━━━ Supplied entries ━━━

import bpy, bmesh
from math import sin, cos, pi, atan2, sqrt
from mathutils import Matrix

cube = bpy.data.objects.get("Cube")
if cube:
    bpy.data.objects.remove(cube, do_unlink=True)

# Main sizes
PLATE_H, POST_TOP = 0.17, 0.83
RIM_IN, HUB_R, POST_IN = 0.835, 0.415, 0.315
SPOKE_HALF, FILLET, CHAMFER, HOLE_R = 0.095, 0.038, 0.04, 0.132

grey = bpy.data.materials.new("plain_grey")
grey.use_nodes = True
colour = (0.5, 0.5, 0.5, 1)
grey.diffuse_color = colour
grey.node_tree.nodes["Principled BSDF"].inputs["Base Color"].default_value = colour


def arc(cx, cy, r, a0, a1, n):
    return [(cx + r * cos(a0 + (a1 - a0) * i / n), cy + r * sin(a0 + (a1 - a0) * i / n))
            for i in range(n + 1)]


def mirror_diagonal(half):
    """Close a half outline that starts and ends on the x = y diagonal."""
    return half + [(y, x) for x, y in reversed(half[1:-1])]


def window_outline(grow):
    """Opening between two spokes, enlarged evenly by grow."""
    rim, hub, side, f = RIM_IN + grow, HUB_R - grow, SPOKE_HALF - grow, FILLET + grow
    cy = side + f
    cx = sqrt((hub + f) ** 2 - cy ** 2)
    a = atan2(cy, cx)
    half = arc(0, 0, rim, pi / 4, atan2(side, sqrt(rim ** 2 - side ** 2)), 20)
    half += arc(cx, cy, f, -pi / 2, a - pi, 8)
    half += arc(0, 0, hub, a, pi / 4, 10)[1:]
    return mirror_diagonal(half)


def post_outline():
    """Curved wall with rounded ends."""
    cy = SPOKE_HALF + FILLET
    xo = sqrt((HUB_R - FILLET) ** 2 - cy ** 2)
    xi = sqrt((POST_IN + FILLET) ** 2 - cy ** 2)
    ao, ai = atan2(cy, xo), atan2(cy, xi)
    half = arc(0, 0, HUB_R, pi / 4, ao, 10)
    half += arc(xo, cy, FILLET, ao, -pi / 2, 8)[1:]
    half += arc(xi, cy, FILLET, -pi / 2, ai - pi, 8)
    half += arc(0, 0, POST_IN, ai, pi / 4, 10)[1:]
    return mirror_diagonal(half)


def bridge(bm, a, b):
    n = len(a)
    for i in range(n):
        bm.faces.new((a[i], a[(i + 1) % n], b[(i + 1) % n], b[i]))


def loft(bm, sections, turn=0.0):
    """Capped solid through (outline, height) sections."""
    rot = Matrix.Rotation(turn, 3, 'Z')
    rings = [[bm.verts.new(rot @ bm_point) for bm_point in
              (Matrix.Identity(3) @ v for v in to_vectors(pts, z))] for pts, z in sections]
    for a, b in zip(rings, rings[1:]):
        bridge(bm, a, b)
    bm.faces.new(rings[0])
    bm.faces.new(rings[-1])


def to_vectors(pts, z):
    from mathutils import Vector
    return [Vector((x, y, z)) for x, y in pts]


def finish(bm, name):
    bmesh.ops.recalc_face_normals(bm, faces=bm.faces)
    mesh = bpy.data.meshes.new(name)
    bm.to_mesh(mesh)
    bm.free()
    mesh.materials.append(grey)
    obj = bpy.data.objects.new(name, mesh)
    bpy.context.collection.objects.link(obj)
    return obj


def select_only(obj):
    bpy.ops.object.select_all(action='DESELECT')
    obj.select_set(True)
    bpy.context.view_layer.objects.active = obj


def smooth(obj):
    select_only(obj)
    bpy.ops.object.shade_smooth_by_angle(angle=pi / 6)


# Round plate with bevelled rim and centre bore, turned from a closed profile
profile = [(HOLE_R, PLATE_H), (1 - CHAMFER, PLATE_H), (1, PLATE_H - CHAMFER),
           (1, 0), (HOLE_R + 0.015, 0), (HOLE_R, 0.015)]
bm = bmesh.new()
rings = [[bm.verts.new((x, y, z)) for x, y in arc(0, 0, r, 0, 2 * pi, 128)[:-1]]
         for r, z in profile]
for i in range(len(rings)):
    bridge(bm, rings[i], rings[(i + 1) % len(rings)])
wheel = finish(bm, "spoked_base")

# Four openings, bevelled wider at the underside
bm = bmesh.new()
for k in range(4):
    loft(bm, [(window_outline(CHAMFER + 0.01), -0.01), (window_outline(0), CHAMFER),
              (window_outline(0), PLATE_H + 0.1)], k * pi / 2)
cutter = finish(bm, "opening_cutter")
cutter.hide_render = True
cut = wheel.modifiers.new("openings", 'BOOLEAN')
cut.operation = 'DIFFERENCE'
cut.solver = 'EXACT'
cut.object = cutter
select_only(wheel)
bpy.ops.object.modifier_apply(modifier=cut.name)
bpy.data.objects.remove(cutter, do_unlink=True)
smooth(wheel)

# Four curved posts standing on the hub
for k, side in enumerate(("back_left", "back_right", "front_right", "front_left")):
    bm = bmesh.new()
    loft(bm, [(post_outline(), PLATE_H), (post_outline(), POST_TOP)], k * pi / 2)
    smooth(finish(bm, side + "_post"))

━━━

Required action ->
Retype every line of the material above without altering anything.

Answer to the problem ->
import bpy, bmesh
from math import sin, cos, pi, atan2, sqrt
from mathutils import Matrix

cube = bpy.data.objects.get("Cube")
if cube:
    bpy.data.objects.remove(cube, do_unlink=True)

# Main sizes
PLATE_H, POST_TOP = 0.17, 0.83
RIM_IN, HUB_R, POST_IN = 0.835, 0.415, 0.315
SPOKE_HALF, FILLET, CHAMFER, HOLE_R = 0.095, 0.038, 0.04, 0.132

grey = bpy.data.materials.new("plain_grey")
grey.use_nodes = True
colour = (0.5, 0.5, 0.5, 1)
grey.diffuse_color = colour
grey.node_tree.nodes["Principled BSDF"].inputs["Base Color"].default_value = colour


def arc(cx, cy, r, a0, a1, n):
    return [(cx + r * cos(a0 + (a1 - a0) * i / n), cy + r * sin(a0 + (a1 - a0) * i / n))
            for i in range(n + 1)]


def mirror_diagonal(half):
    """Close a half outline that starts and ends on the x = y diagonal."""
    return half + [(y, x) for x, y in reversed(half[1:-1])]


def window_outline(grow):
    """Opening between two spokes, enlarged evenly by grow."""
    rim, hub, side, f = RIM_IN + grow, HUB_R - grow, SPOKE_HALF - grow, FILLET + grow
    cy = side + f
    cx = sqrt((hub + f) ** 2 - cy ** 2)
    a = atan2(cy, cx)
    half = arc(0, 0, rim, pi / 4, atan2(side, sqrt(rim ** 2 - side ** 2)), 20)
    half += arc(cx, cy, f, -pi / 2, a - pi, 8)
    half += arc(0, 0, hub, a, pi / 4, 10)[1:]
    return mirror_diagonal(half)


def post_outline():
    """Curved wall with rounded ends."""
    cy = SPOKE_HALF + FILLET
    xo = sqrt((HUB_R - FILLET) ** 2 - cy ** 2)
    xi = sqrt((POST_IN + FILLET) ** 2 - cy ** 2)
    ao, ai = atan2(cy, xo), atan2(cy, xi)
    half = arc(0, 0, HUB_R, pi / 4, ao, 10)
    half += arc(xo, cy, FILLET, ao, -pi / 2, 8)[1:]
    half += arc(xi, cy, FILLET, -pi / 2, ai - pi, 8)
    half += arc(0, 0, POST_IN, ai, pi / 4, 10)[1:]
    return mirror_diagonal(half)


def bridge(bm, a, b):
    n = len(a)
    for i in range(n):
        bm.faces.new((a[i], a[(i + 1) % n], b[(i + 1) % n], b[i]))


def loft(bm, sections, turn=0.0):
    """Capped solid through (outline, height) sections."""
    rot = Matrix.Rotation(turn, 3, 'Z')
    rings = [[bm.verts.new(rot @ bm_point) for bm_point in
              (Matrix.Identity(3) @ v for v in to_vectors(pts, z))] for pts, z in sections]
    for a, b in zip(rings, rings[1:]):
        bridge(bm, a, b)
    bm.faces.new(rings[0])
    bm.faces.new(rings[-1])


def to_vectors(pts, z):
    from mathutils import Vector
    return [Vector((x, y, z)) for x, y in pts]


def finish(bm, name):
    bmesh.ops.recalc_face_normals(bm, faces=bm.faces)
    mesh = bpy.data.meshes.new(name)
    bm.to_mesh(mesh)
    bm.free()
    mesh.materials.append(grey)
    obj = bpy.data.objects.new(name, mesh)
    bpy.context.collection.objects.link(obj)
    return obj


def select_only(obj):
    bpy.ops.object.select_all(action='DESELECT')
    obj.select_set(True)
    bpy.context.view_layer.objects.active = obj


def smooth(obj):
    select_only(obj)
    bpy.ops.object.shade_smooth_by_angle(angle=pi / 6)


# Round plate with bevelled rim and centre bore, turned from a closed profile
profile = [(HOLE_R, PLATE_H), (1 - CHAMFER, PLATE_H), (1, PLATE_H - CHAMFER),
           (1, 0), (HOLE_R + 0.015, 0), (HOLE_R, 0.015)]
bm = bmesh.new()
rings = [[bm.verts.new((x, y, z)) for x, y in arc(0, 0, r, 0, 2 * pi, 128)[:-1]]
         for r, z in profile]
for i in range(len(rings)):
    bridge(bm, rings[i], rings[(i + 1) % len(rings)])
wheel = finish(bm, "spoked_base")

# Four openings, bevelled wider at the underside
bm = bmesh.new()
for k in range(4):
    loft(bm, [(window_outline(CHAMFER + 0.01), -0.01), (window_outline(0), CHAMFER),
              (window_outline(0), PLATE_H + 0.1)], k * pi / 2)
cutter = finish(bm, "opening_cutter")
cutter.hide_render = True
cut = wheel.modifiers.new("openings", 'BOOLEAN')
cut.operation = 'DIFFERENCE'
cut.solver = 'EXACT'
cut.object = cutter
select_only(wheel)
bpy.ops.object.modifier_apply(modifier=cut.name)
bpy.data.objects.remove(cutter, do_unlink=True)
smooth(wheel)

# Four curved posts standing on the hub
for k, side in enumerate(("back_left", "back_right", "front_right", "front_left")):
    bm = bmesh.new()
    loft(bm, [(post_outline(), PLATE_H), (post_outline(), POST_TOP)], k * pi / 2)
    smooth(finish(bm, side + "_post"))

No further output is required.